It says quite clearly in The Bible that thou shalt not covet your neighbour’s ox or his ass or, in fact, anything belonging to your neighbour. I am as sure as I can be that our lovely neighbours (as in, Matt And
Jackie Next Door) don’t possess an ox or an ass which we might secretly covet, were we so minded, but Mr B, not having read the Book of Exodus, has something rather more delicious on his mind.
In short, our neighbours’ cherry tree has borne fruit in quite spectacular proportions, leading Mr B to cast covetous glances over the fence. Our own cherry tree has been a great disappointment to him (as well as to
me.) The very few cherries it has produced have been quickly snaffled by the birds who, presumably, haven’t read The Book of Exodus either or they would know not to covet our cherries. What is more our cherry tree is now suffering from something called
cherry leaf curl as a result of visiting - and, presumably, covetous - aphids. No wonder Mr B is coveting our neighbours’ fruit.
Jackie Next Door, who knows
all about Mr B’s predilection for cherries, messages me to ask how many we would like. I decide not to ask Mr B because he would doubtless ask for a tree-full. “As many as you can spare,” I respond, diplomatically, not wanting to sound too
covetous, you understand.
Jackie has asked her family and friends what she should do with such a munificent harvest and the main suggestion appears to be
cherry pie. Shall I make us all a cherry pie for Thursday, I ask, which we can eat with custard, cream or ice-cream according to taste when we get together at ours to watch England play Belgium in the footie? It will keep us quiet for a while though not for

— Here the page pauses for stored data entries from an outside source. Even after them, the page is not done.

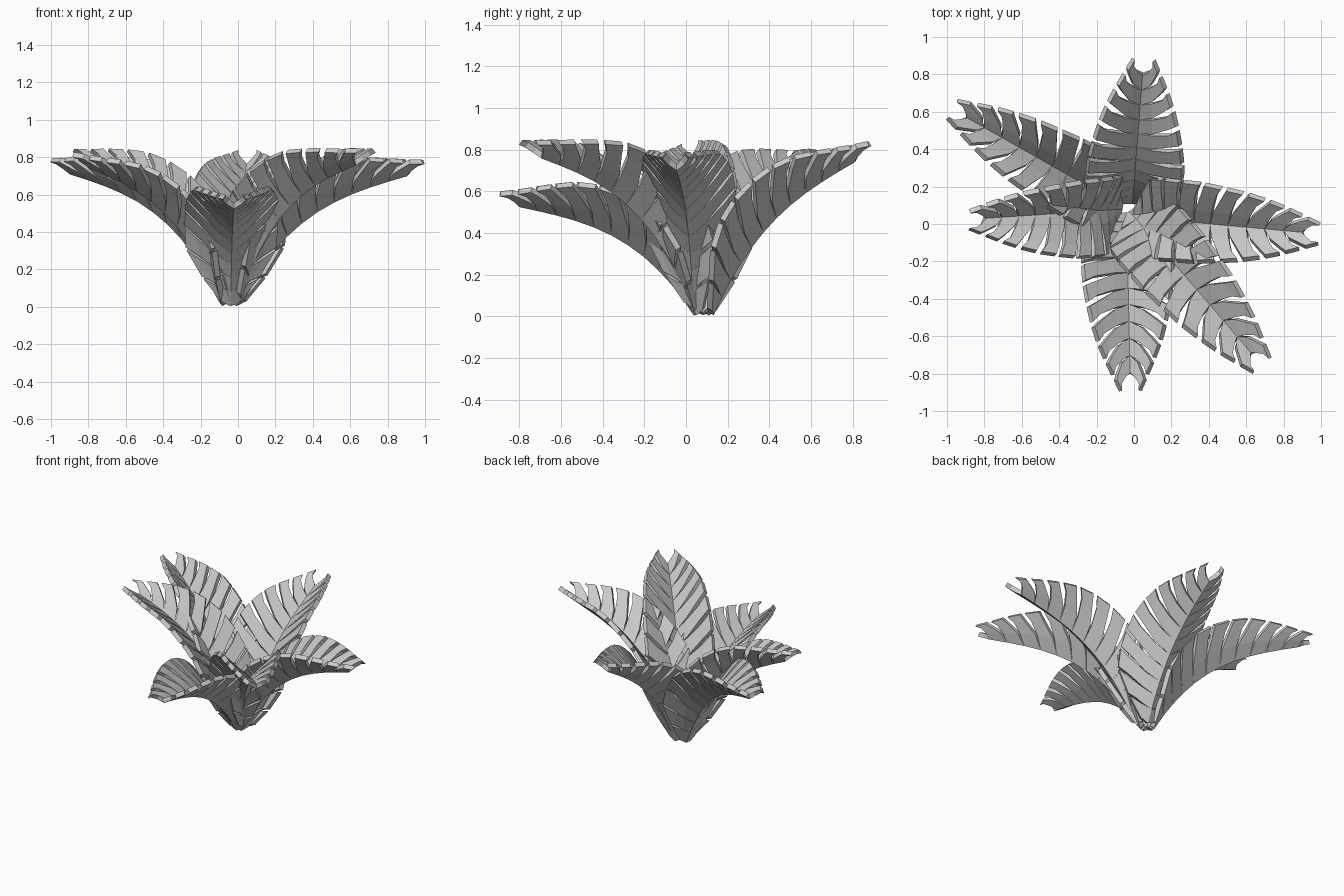
import bpy, bmesh, math
from mathutils import Vector

cube = bpy.data.objects.get("Cube")
if cube:
    bpy.data.objects.remove(cube)

mat = bpy.data.materials.new("pale_grey")
mat.use_nodes = True
GREY = (0.6, 0.6, 0.6, 1)
mat.diffuse_color = GREY
mat.node_tree.nodes["Principled BSDF"].inputs["Base Color"].default_value = GREY

UP = Vector((0, 0, 1))
LEAFLETS = 11
# half width of the outline and fold angle along the midrib
WIDTH = [(0, .03), (.1, .12), (.18, .22), (.28, .28), (.42, .3), (.55, .3), (.7, .27), (.85, .19), (.95, .12), (1.06, .05)]
FOLD = [(0, 14), (.3, 38), (.6, 41), (1, 30)]


def lerp(table, s):
    """Read a value from a list of stations."""
    for (a, va), (b, vb) in zip(table, table[1:]):
        if s <= b:
            return va + (vb - va) * max(0, s - a) / (b - a)
    return table[-1][1]


def make_midrib(tip, bend, base):
    """Return a function giving point, tangent at an arc fraction."""
    flat = Vector((tip[0] - base[0], tip[1] - base[1], 0))
    offset = flat.normalized() * 0.035
    start = Vector(base) + offset
    flat = flat - offset
    pts = []
    n = 120
    for i in range(n + 1):
        t = i / n
        rise = bend * (1 - (1 - t) ** 3.5) + (1 - bend) * t
        pts.append(start + flat * t + UP * (tip[2] - base[2]) * rise)
    dist = [0]
    for a, b in zip(pts, pts[1:]):
        dist.append(dist[-1] + (b - a).length)

    def at(s):
        d = s * dist[-1]
        i = 0
        while i < n - 1 and dist[i + 1] < d:
            i += 1
        tangent = (pts[i + 1] - pts[i]).normalized()
        return pts[i] + tangent * (d - dist[i]), tangent
    return at, dist[-1]


def make_leaf(name, tip, bend, roll=0, scale=1, fold=0, base=(-.04, .085, .012)):
    at, length = make_midrib(tip, bend, base)
    bm = bmesh.new()

    def point(s, u, side):
        # leaflets sweep forward and end on the leaf outline
        sweep = (0.4 * lerp(WIDTH, s) + 0.08 * s * s) * u ** 1.2 / length
        station = s * 0.95 + sweep
        w = lerp(WIDTH, station) * scale
        p, tangent = at(station)
        across = tangent.cross(UP).normalized() * side
        normal = (across * side).cross(tangent).normalized()
        angle = math.radians(lerp(FOLD, s) + fold * min(1, s * 4) + side * roll)
        out = across * math.cos(angle) + normal * math.sin(angle)
        return p + out * w * u

    for side in (-1, 1):
        for i in range(LEAFLETS):
            s0, s1 = i / LEAFLETS, (i + 1) / LEAFLETS
            rows = []
            # slits open outward and grow toward the leaf tip
            for u, gap in ((0, 0), (.35, .08), (.75, .3), (1, .24)):
                back = point(s0, u, side)
                step = point(s1, u, side) - back
                slit = gap * (0.3 + s0)
                rows.append((bm.verts.new(back + step * slit * 0.7),
                             bm.verts.new(back + step * (1 - slit * 0.5))))
            for (a, b), (c, d) in zip(rows, rows[1:]):
                bm.faces.new((a, b, d, c) if side < 0 else (a, c, d, b))

    # join the two halves along the midrib
    bmesh.ops.remove_doubles(bm, verts=bm.verts, dist=0.0005)
    mesh = bpy.data.meshes.new(name)
    bm.to_mesh(mesh)
    bm.free()
    mesh.materials.append(mat)
    obj = bpy.data.objects.new(name, mesh)
    bpy.context.collection.objects.link(obj)
    thick = obj.modifiers.new("thickness", "SOLIDIFY")
    thick.thickness = 0.03
    thick.offset = 0


# six leaves around the base: tip, bend, roll, size, extra fold
make_leaf("back_leaf", (.05, .85, .78), .45, 0, 1.04, -4, (-.01, .085, .012))
make_leaf("back_right_leaf", (-.95, .6, .74), .62, 0, .92, 4)
make_leaf("right_leaf", (-.85, .03, .78), .58, 14, .92, 2)
make_leaf("front_leaf", (-.02, -.85, .55), .65, 0, 1, -2)
make_leaf("front_left_leaf", (.67, -.74, .79), .62, 0, .95, 2)
make_leaf("left_leaf", (.96, -.05, .73), .6, 0, .95, 3, (-.03, .04, .05))
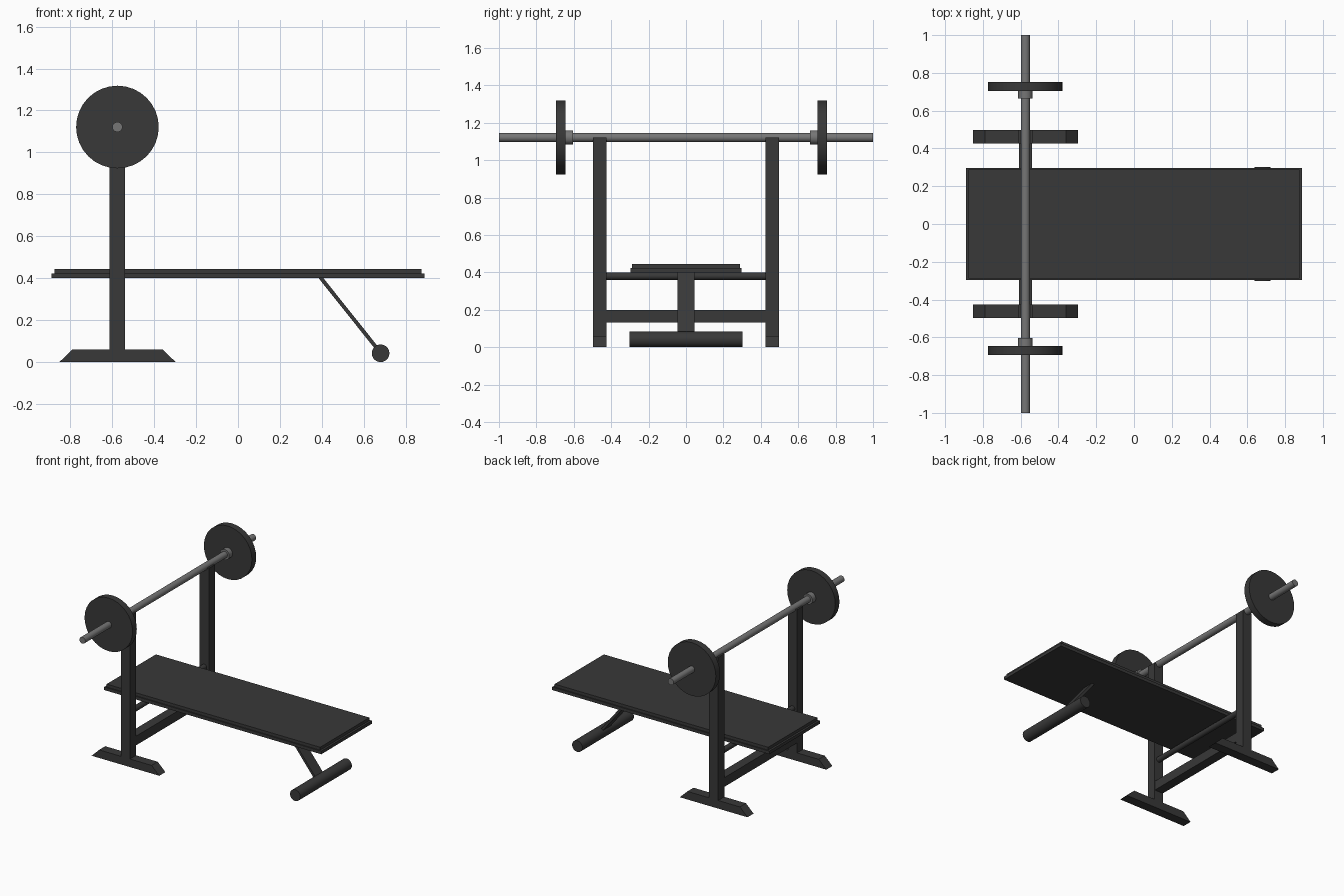
import bpy, bmesh, math
from mathutils import Vector

if "Cube" in bpy.data.objects:
    bpy.data.objects.remove(bpy.data.objects["Cube"])

RACK_X = -0.575
BAR_Z = 1.121


def material(name, v):
    m = bpy.data.materials.new(name)
    m.diffuse_color = (v, v, v, 1)
    m.use_nodes = True
    m.node_tree.nodes["Principled BSDF"].inputs["Base Color"].default_value = m.diffuse_color
    return m


DARK = material("dark_frame", 0.04)
STEEL = material("steel", 0.18)


def finish(name, bm, mat):
    bmesh.ops.recalc_face_normals(bm, faces=bm.faces)
    me = bpy.data.meshes.new(name)
    bm.to_mesh(me)
    bm.free()
    me.materials.append(mat)
    ob = bpy.data.objects.new(name, me)
    bpy.context.collection.objects.link(ob)
    return ob


def prism(name, profile, y0, y1, mat=DARK):
    """Extrude an (x, z) profile along y."""
    bm = bmesh.new()
    face = bm.faces.new([bm.verts.new((x, y0, z)) for x, z in profile])
    out = bmesh.ops.extrude_face_region(bm, geom=[face])
    moved = [g for g in out["geom"] if isinstance(g, bmesh.types.BMVert)]
    bmesh.ops.translate(bm, vec=(0, y1 - y0, 0), verts=moved)
    return finish(name, bm, mat)


def box(name, x0, x1, y0, y1, z0, z1):
    return prism(name, [(x0, z0), (x1, z0), (x1, z1), (x0, z1)], y0, y1)


def rod(name, x, z, r, y0, y1, mat=DARK, sides=32):
    """Round bar along y, smooth sides and flat ends."""
    ring = [(x + r * math.cos(2 * math.pi * i / sides),
             z + r * math.sin(2 * math.pi * i / sides)) for i in range(sides)]
    ob = prism(name, ring, y0, y1, mat)
    bpy.ops.object.select_all(action='DESELECT')
    ob.select_set(True)
    bpy.context.view_layer.objects.active = ob
    bpy.ops.object.shade_smooth_by_angle(angle=math.radians(30))
    return ob


# Bench: base board and slightly smaller pad
box("bench_board", -0.89, 0.89, -0.296, 0.296, 0.40, 0.423)
box("bench_pad", -0.875, 0.875, -0.288, 0.288, 0.423, 0.445)

# Uprights and tapered feet on both sides
for side, (y0, y1) in (("left", (-0.497, -0.426)), ("right", (0.426, 0.497))):
    box("upright_" + side, RACK_X - 0.037, RACK_X + 0.037, y0, y1, 0.06, 1.12)
    prism("foot_" + side,
          [(-0.852, 0), (-0.297, 0), (-0.36, 0.06), (-0.79, 0.06)], y0, y1)

# Cross members joining the uprights
box("lower_crossbeam", RACK_X - 0.035, RACK_X + 0.035, -0.426, 0.426, 0.132, 0.2)
rod("upper_crossbar", RACK_X, 0.38, 0.02, -0.426, 0.426)

# Slanted support leg and its floor roller
top, foot = Vector((0.392, 0.405)), Vector((0.68, 0.044))
d = (foot - top).normalized()
n = Vector((-d.y, d.x)) * 0.009
prism("support_leg", [top - n, foot - n, foot + n, top + n], -0.045, 0.045)
rod("floor_roller", 0.68, 0.042, 0.042, -0.302, 0.302)

# Barbell with weight plates and inner collars
rod("barbell_bar", RACK_X, BAR_Z, 0.024, -1, 1, STEEL)
for side, plate, collar in (("left", (-0.694, -0.645), (-0.645, -0.604)),
                            ("right", (0.703, 0.753), (0.664, 0.703))):
    rod("weight_plate_" + side, RACK_X, BAR_Z, 0.197, *plate, DARK)
    rod("collar_" + side, RACK_X, BAR_Z, 0.038, *collar, STEEL)
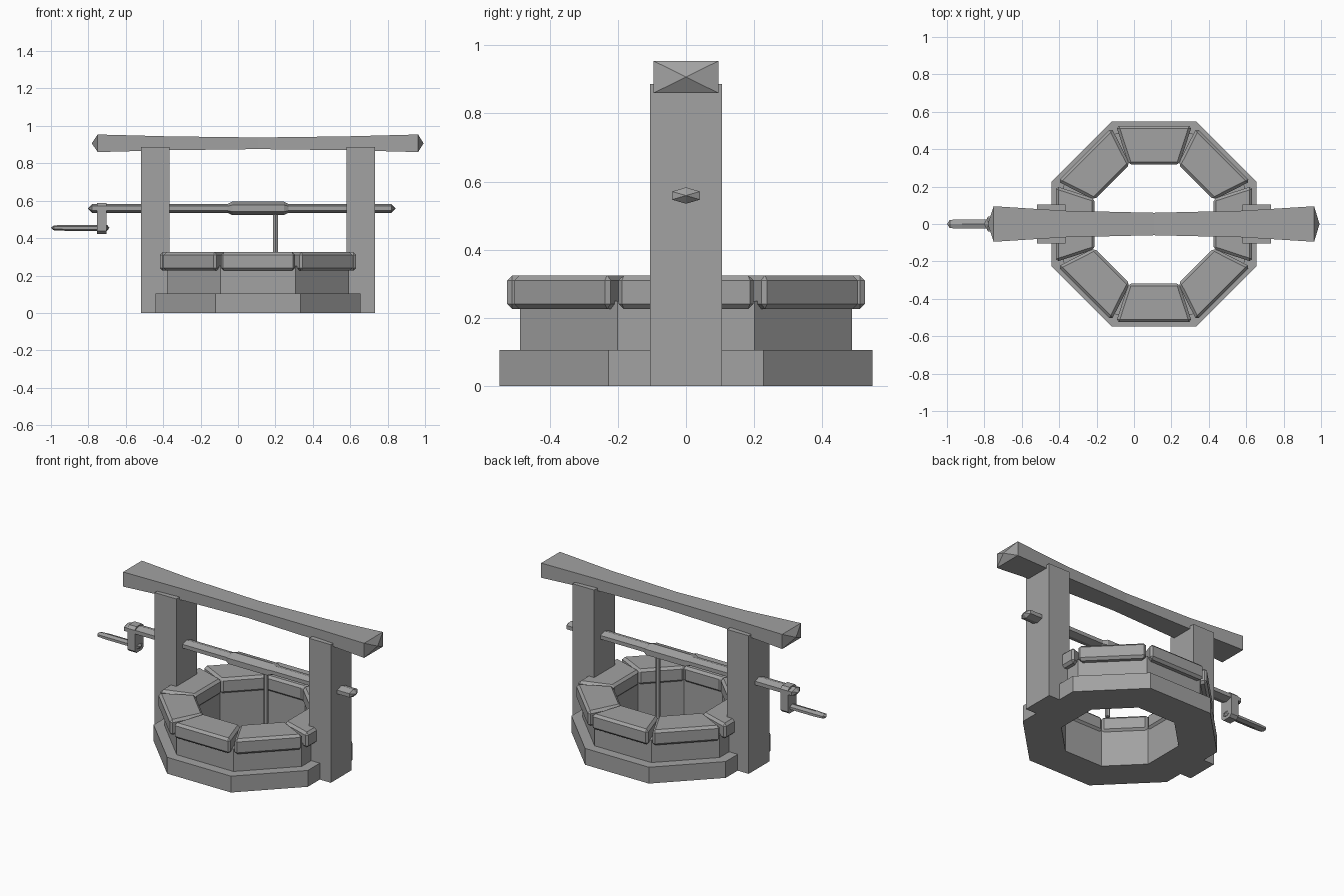
import bpy
import bmesh
from math import cos, sin, pi, radians
from mathutils import Matrix, Vector

if "Cube" in bpy.data.objects:
    bpy.data.objects.remove(bpy.data.objects["Cube"], do_unlink=True)

GREY = (0.36, 0.36, 0.36, 1.0)
stone_grey = bpy.data.materials.new("plain grey")
stone_grey.use_nodes = True
stone_grey.diffuse_color = GREY
stone_grey.node_tree.nodes["Principled BSDF"].inputs["Base Color"].default_value = GREY

CX = 0.107  # centre of the well along x
SQUARE = [(-1, -1), (1, -1), (1, 1), (-1, 1)]
HEXAGON = [(-1, -0.5), (0, -1), (1, -0.5), (1, 0.5), (0, 1), (-1, 0.5)]


def finish(name, bm):
    bmesh.ops.recalc_face_normals(bm, faces=bm.faces)
    mesh = bpy.data.meshes.new(name)
    bm.to_mesh(mesh)
    bm.free()
    mesh.materials.append(stone_grey)
    obj = bpy.data.objects.new(name, mesh)
    bpy.context.collection.objects.link(obj)
    return obj


def skin(bm, loops, wrap=False):
    """Join neighbouring vertex loops with quads."""
    pairs = list(zip(loops, loops[1:]))
    if wrap:
        pairs.append((loops[-1], loops[0]))
    for a, b in pairs:
        for i in range(len(a)):
            j = (i + 1) % len(a)
            bm.faces.new((a[i], a[j], b[j], b[i]))


def bar_along_x(name, shape, sections, z, tips=None):
    """Loft a shape through (x, half width, half height), with pointed or flat ends."""
    bm = bmesh.new()
    loops = [[bm.verts.new((x, u * hy, z + v * hz)) for u, v in shape]
             for x, hy, hz in sections]
    skin(bm, loops)
    for end, loop in enumerate((loops[0], loops[-1])):
        if tips:
            tip = bm.verts.new((tips[end], 0, z))
            for i in range(len(loop)):
                bm.faces.new((loop[i], loop[(i + 1) % len(loop)], tip))
        else:
            bm.faces.new(loop)
    return finish(name, bm)


def box(name, low, high):
    bm = bmesh.new()
    bmesh.ops.create_cube(bm, size=1)
    low, high = Vector(low), Vector(high)
    bm.transform(Matrix.Translation((low + high) / 2) @ Matrix.Diagonal((*(high - low), 1)))
    return finish(name, bm)


# Octagonal well wall with stepped foot, open through the middle
bm = bmesh.new()
profile = [(0.33, 0), (0.548, 0), (0.548, 0.105), (0.487, 0.105), (0.487, 0.25), (0.33, 0.25)]
rings = []
for k in range(8):
    angle = pi / 8 + k * pi / 4
    rings.append([bm.verts.new((CX + r / cos(pi / 8) * cos(angle),
                                r / cos(pi / 8) * sin(angle), z)) for r, z in profile])
skin(bm, rings, wrap=True)
finish("well_wall", bm)

# Eight chamfered rim stones
for k in range(8):
    bm = bmesh.new()
    outline = [(-0.203, -0.525), (0.203, -0.525), (0.135, -0.317), (-0.135, -0.317)]
    loops = [[bm.verts.new((x, y, z)) for x, y in outline] for z in (0.226, 0.325)]
    skin(bm, loops)
    for loop in loops:
        bm.faces.new(loop)
    bmesh.ops.bevel(bm, geom=bm.edges[:], offset=0.015, segments=1, affect='EDGES')
    bm.transform(Matrix.Translation((CX, 0, 0)) @ Matrix.Rotation(k * pi / 4, 4, 'Z'))
    finish("rim_stone_%d" % (k + 1), bm)

# Two posts
for name, x in (("right_post", -0.442), ("left_post", 0.656)):
    box(name, (x - 0.077, -0.105, 0), (x + 0.077, 0.105, 0.887))

# Cross beam, slimmer in the middle
bar_along_x("cross_beam", SQUARE,
            [(-0.75, 0.095, 0.047), (-0.37, 0.071, 0.037), (CX, 0.06, 0.031),
             (0.58, 0.071, 0.037), (0.963, 0.095, 0.047)], 0.907, (-0.782, 0.992))

# Axle and winding drum
bar_along_x("axle", HEXAGON, [(-0.78, 0.041, 0.024), (0.82, 0.041, 0.024)],
            0.559, (-0.803, 0.843))
bar_along_x("winding_drum", HEXAGON,
            [(-0.055, 0.041, 0.024), (-0.03, 0.056, 0.036),
             (0.245, 0.056, 0.036), (0.27, 0.041, 0.024)], 0.559)

# Rope hanging into the well
bm = bmesh.new()
bmesh.ops.create_cone(bm, cap_ends=True, segments=6, radius1=0.015, radius2=0.015, depth=0.46)
bm.transform(Matrix.Translation((0.2, 0, 0.33)))
finish("rope", bm)

# Crank arm and handle
ARM = [(-0.6, -1), (0.6, -1), (1, -0.8), (1, 0.8), (0.6, 1), (-0.6, 1), (-1, 0.8), (-1, -0.8)]
bar_along_x("crank_arm", ARM, [(-0.755, 0.045, 0.084), (-0.702, 0.045, 0.084)], 0.505)
bar_along_x("crank_handle", HEXAGON,
            [(-0.985, 0.022, 0.013), (-0.92, 0.025, 0.016), (-0.70, 0.025, 0.016)],
            0.455, (-1.0, -0.688))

long if Harry Kane has anything to do with it.
Jackie Next Door seems to think this is an excellent idea, if only so that she can see what a cherry pie should
look and taste like. She sends me a picture of the cherries which she will bring over sometime before Thursday. It belatedly occurs to me that I have never actually made a cherry pie with anything other than cherry pie filling but I’m sure I can pull
it off. If Nigella can do it, so can I. Those cherries deserve to be baked in the Prince of Pies.
I explain what I am planning to Mr B who gazes at me with
a look of sheer horror on his face. Sacrilege! his expression says, more clearly than any words. Can I really be thinking of consigning those magnificent cherries to a saucepan, heating them up, wrapping them in pastry, and cooking them? Cherries are meant
to be eaten straight from the tree, just as they are. They are not a mere ingredient in a recipe, they are a Mouthful of Sheer Delight, intended to tickle the taste buds, every single one to be savoured for its freshness, its flavour and its evocation of Summers
Past when Mr B and his pals were wont to go a-scrumping in the local cherry orchards.
We have reached an Compromise. I will make a smaller pie than planned
while Mr B will act as my Cherry Taster. It will be a case of one in the pie, one (or two, if he can get away with it) in the mouth. Justice will not only be done, but will be seen to be done. Justice, in short, will be served.
Rather like my cherry pie.